Has your return lead to a different musical direction?
Merriweather was such a sample-based record and the mentality that went into that, we all got really psyched about coming back to more of a raw, live…just playing. [Percussionist] Noah [Lennox, aka Panda Bear] is playing a full kit, well, a strange full kit. He’s actually playing drums again. I feel like a lot of the stuff we interview about, before we get into writing songs or recording, just ends up getting taken too literally. Because we might say, like, “We really want this record to be this,” and we’ll talk about that for a year. But in the end it comes out to be nothing like that. We’re all just excited to play together again.
At some point, you have to decide if you’re doing it for yourself or your fans.
Exactly. And the other side, psychologically, is that we’ve always been that way, I would say almost to a fault. When it comes to songs we’re gonna play live, how we record stuff – we really don’t take into account what anybody else thinks. And I think that’s a great thing. I think that’s probably why we’ve been able to do it as long as we have. It’s a weird thing! You play an album live before it’s been recorded, and a lot of your hardcore fans basically have that record [bootlegged], and then when the record comes out different it can be a disappointment for them. So it’s a struggle.
Seems like an odd thing to complain about. They’re getting new recordings.
We’ve talked about what it would feel like to record an album first, and then go play it. We’ve never done that before. And at some moments it seemed like this record could have been that. I’m sure there will still be a lot on the new record that we probably will just do in the studio.
Seeing a band live can be most interesting when they’re not promoting a new album.

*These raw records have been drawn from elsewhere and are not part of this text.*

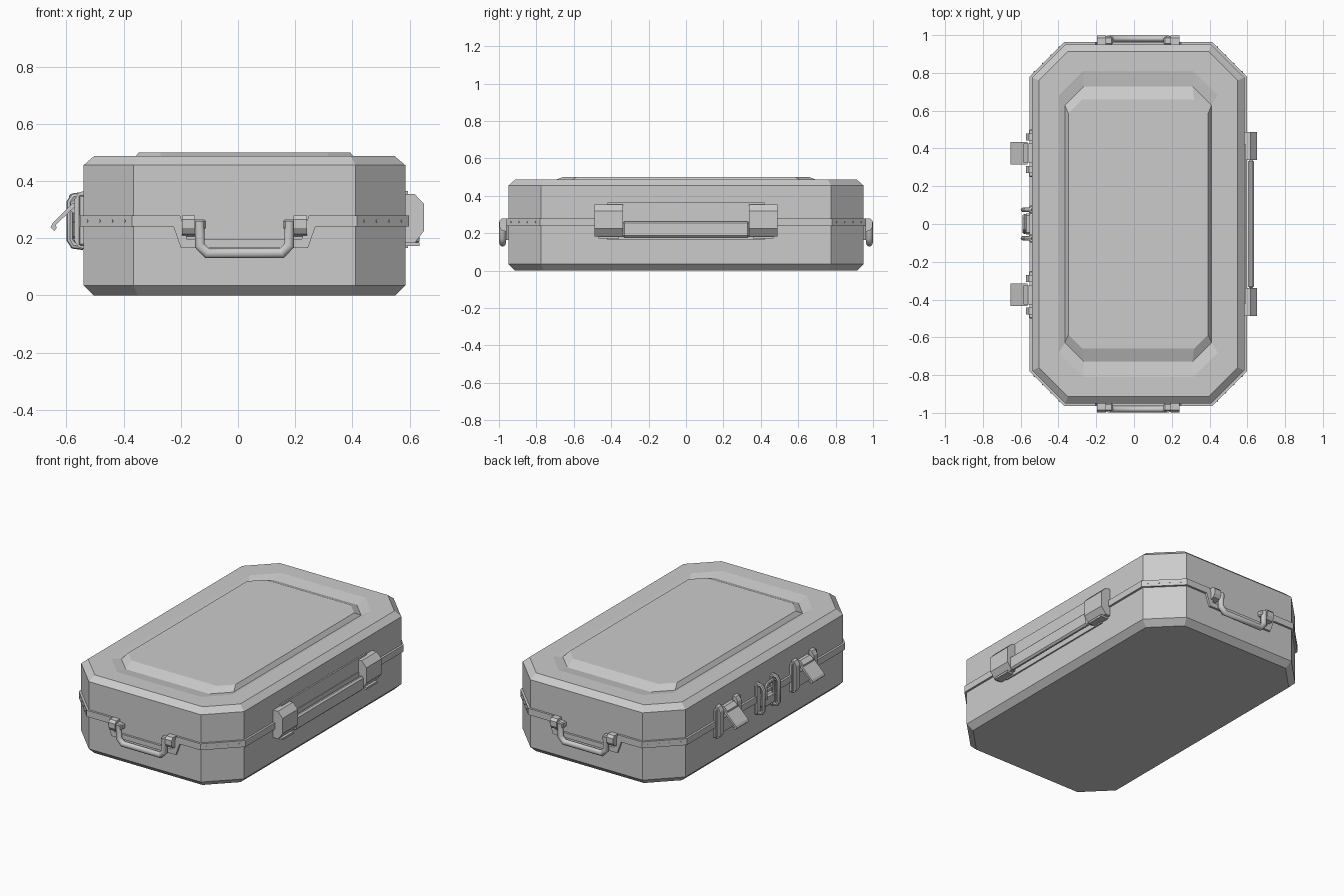
import bpy, bmesh, math
from mathutils import Vector

if "Cube" in bpy.data.objects:
    bpy.data.objects.remove(bpy.data.objects["Cube"])

CX = 0.0225                     # case centre in x
HX, HY, CUT = 0.5625, 0.95, 0.175


def finish(name, bm):
    bmesh.ops.remove_doubles(bm, verts=bm.verts, dist=1e-5)
    bmesh.ops.recalc_face_normals(bm, faces=bm.faces)
    me = bpy.data.meshes.new(name)
    bm.to_mesh(me)
    bm.free()
    ob = bpy.data.objects.new(name, me)
    bpy.context.collection.objects.link(ob)
    return ob


def octagon(hx, hy, c, z):
    return [(CX + x, y, z) for x, y in (
        (hx, hy - c), (hx - c, hy), (c - hx, hy), (-hx, hy - c),
        (-hx, c - hy), (c - hx, -hy), (hx - c, -hy), (hx, c - hy))]


def inset(d, z):
    return octagon(HX - d, HY - d, CUT - 0.586 * d, z)


def loft(name, loops, cap_first=False, cap_last=False):
    bm = bmesh.new()
    rings = [[bm.verts.new(p) for p in lp] for lp in loops]
    for a, b in zip(rings, rings[1:]):
        n = len(a)
        for i in range(n):
            bm.faces.new((a[i], a[(i + 1) % n], b[(i + 1) % n], b[i]))
    if cap_first:
        bm.faces.new(rings[0])
    if cap_last:
        bm.faces.new(rings[-1])
    return finish(name, bm)


def prism(name, prof, lo, hi, axis='Y', taper=0.0):
    """Extrude a profile: axis Y uses (x, z); axis X uses (y, z)."""
    def at(p, t):
        return (p[0], t, p[1]) if axis == 'Y' else (t, p[0], p[1])
    return loft(name, [[at(p, lo) for p in prof], [at(p, hi) for p in prof]], True, True)


def box(name, x0, x1, y0, y1, z0, z1, bevel=0.0):
    ob = prism(name, [(x0, z0), (x1, z0), (x1, z1), (x0, z1)], y0, y1)
    if bevel:
        m = ob.modifiers.new("bevel", 'BEVEL')
        m.width, m.segments = bevel, 1
    return ob


def tube(name, pts, r, sides=10):
    """Mitred round bar through points lying in one plane."""
    pts = [Vector(p) for p in pts]
    flat = (pts[1] - pts[0]).cross(pts[2] - pts[1]).normalized()
    loops = []
    for i, p in enumerate(pts):
        d0 = (p - pts[i - 1]).normalized() if i else (pts[1] - p).normalized()
        d1 = (pts[i + 1] - p).normalized() if i < len(pts) - 1 else d0
        t = (d0 + d1).normalized()
        side = flat.cross(t) / max(t.dot(d0), 0.3)
        loops.append([p + r * (math.cos(a) * flat + math.sin(a) * side)
                      for a in (2 * math.pi * k / sides for k in range(sides))])
    ob = loft(name, loops, True, True)
    bpy.context.view_layer.objects.active = ob
    ob.select_set(True)
    bpy.ops.object.shade_smooth_by_angle(angle=math.radians(40))
    ob.select_set(False)
    return ob


# Lower shell and lid with grooved, raised top panel
loft("case_base", [inset(0.035, 0), inset(0, 0.035), inset(0, 0.26)], cap_first=True)
loft("case_lid", [inset(0, 0.26), inset(0, 0.455), inset(0.037, 0.487),
                  octagon(0.42, 0.81, 0.13, 0.487),
                  octagon(0.388, 0.728, 0.10, 0.474),
                  octagon(0.37, 0.66, 0.075, 0.500)], cap_last=True)

# Rim around the seam, dipping under the end handles
bm = bmesh.new()
P = 0.013
# stations: x low, x high, y, z low, z high, outward direction
st = [(0, 0, HY, .165, .195, (0, 1)),
      (.222, .200, HY, .165, .195, (0, 1)),
      (.248, .225, HY, .24, .28, (0, 1)),
      (HX - CUT, HX - CUT, HY, .24, .28, (.414, 1)),
      (HX, HX, HY - CUT, .24, .28, (1, .414)),
      (HX, HX, 0, .24, .28, (1, 0))]
for sx in (1, -1):
    for sy in (1, -1):
        rows = []
        for xl, xh, y, zl, zh, (nx, ny) in st:
            rows.append([bm.verts.new((CX + sx * (x + P * o * nx), sy * (y + P * o * ny), z))
                         for x, z, o in ((xl, zl, 0), (xl, zl, 1), (xh, zh, 1), (xh, zh, 0))])
        for a, b in zip(rows, rows[1:]):
            for i in range(3):
                bm.faces.new((a[i], b[i], b[i + 1], a[i + 1]))
finish("seam_rim", bm)

# Small rivets on the rim at the cut corners
for sx in (1, -1):
    for sy in (1, -1):
        for k in range(4):
            t = (k + 0.5) / 4
            d = P * 0.707
            p = (CX + sx * (HX - CUT * t + d), sy * (HY - CUT * (1 - t) + d), 0.26)
            bpy.ops.mesh.primitive_cylinder_add(
                vertices=6, radius=0.005, depth=0.006, location=p,
                rotation=(math.pi / 2, 0, math.atan2(sy, sx) + math.pi / 2))
            bpy.context.object.name = "rim_rivet"
            bpy.context.object.select_set(False)

# End handles: round bar and two lugs each
for s, end in ((-1, "front"), (1, "back")):
    y = s * 0.981
    tube(end + "_handle", [(CX + x, y, z) for x, z in (
        (-.157, .26), (-.157, .175), (-.130, .147), (.130, .147), (.157, .175), (.157, .26))], 0.0175)
    for m in (-1, 1):
        x0, x1 = sorted((CX + m * 0.172, CX + m * 0.218))
        prism(end + "_handle_lug",
              [(s * .945, .205), (s * .985, .215), (s * .998, .235),
               (s * .998, .265), (s * .985, .28), (s * .945, .28)], x0, x1, 'X')
        xa, xb = sorted((CX + m * 0.135, CX + m * 0.20))
        box(end + "_handle_pin", xa, xb, min(s * .95, s * .99), max(s * .95, s * .99), .23, .265, .006)

# Carry handle on the right side
for m in (-1, 1):
    y0, y1 = sorted((m * 0.338, m * 0.488))
    prism("carry_handle_lug", [(.58, .355), (.617, .355), (.65, .32), (.65, .225),
                               (.618, .183), (.58, .183)], y0, y1)
    box("carry_handle_foot", .58, .635, y0 + .02, y1 - .02, .172, .184)
box("carry_handle_grip", .604, .634, -.34, .34, .178, .264, .01)
box("carry_handle_plate", .583, .594, -.42, .42, .165, .365)

# Latches on the left side: cheeks, core and tilted lever
for c in (-0.375, 0.375):
    for m in (-1, 1):
        y0, y1 = sorted((c + m * 0.068, c + m * 0.105))
        prism("latch_cheek", [(-.535, .365), (-.557, .36), (-.572, .335), (-.572, .19),
                              (-.557, .168), (-.535, .162)], y0, y1)
        ya, yb = sorted((c + m * 0.10, c + m * 0.125))
        box("latch_flange", -.556, -.535, ya, yb, .175, .35, .004)
    prism("latch_core", [(-.535, .345), (-.56, .345), (-.585, .325), (-.585, .295),
                         (-.56, .275), (-.56, .19), (-.535, .18)], c - .05, c + .05)
    prism("latch_lever", [(-.565, .325), (-.578, .322), (-.648, .252), (-.655, .238),
                          (-.642, .225), (-.634, .236), (-.637, .247), (-.57, .31)], c - .06, c + .06)

# Central clasp: two staples, block and loop
for m in (-1, 1):
    tube("clasp_staple", [(x, m * .075, z) for x, z in (
        (-.54, .17), (-.575, .175), (-.588, .195), (-.588, .325), (-.575, .345), (-.54, .35))], 0.012, 8)
    y0, y1 = sorted((m * .055, m * .098))
    box("clasp_pad", -.556, -.535, y0, y1, .165, .355, .006)
box("clasp_block", -.58, -.535, -.055, .055, .195, .265, .01)
tube("clasp_loop", [(-.58, y, z) for y, z in (
    (-.042, .25), (-.042, .325), (-.025, .345), (.025, .345), (.042, .325), (.042, .25))], 0.011, 8)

Totally. That’s how I feel. I think we all say this in different ways. I just went to go see Neil Young recently – he’d be playing, you know, “Cinnamon Girl”, and I was stoked, there’s no doubt. But the reason I thought it was a great show was because there’s a dude who, as old as he is and as long as he’s been playing, was in no way playing to nostalgia. He was still just expressing himself. That was apparent whether he was playing old songs or new songs. In general when I go see music, what I want is to have my interest piqued in some form. And that comes out of stuff that is surprising to me rather than stuff that is expected. It’s great to be able to know the lyrics to a song, but there’s also something really great about being like, “Holy shit, that’s a great experience for me.” I think all of us feel that way.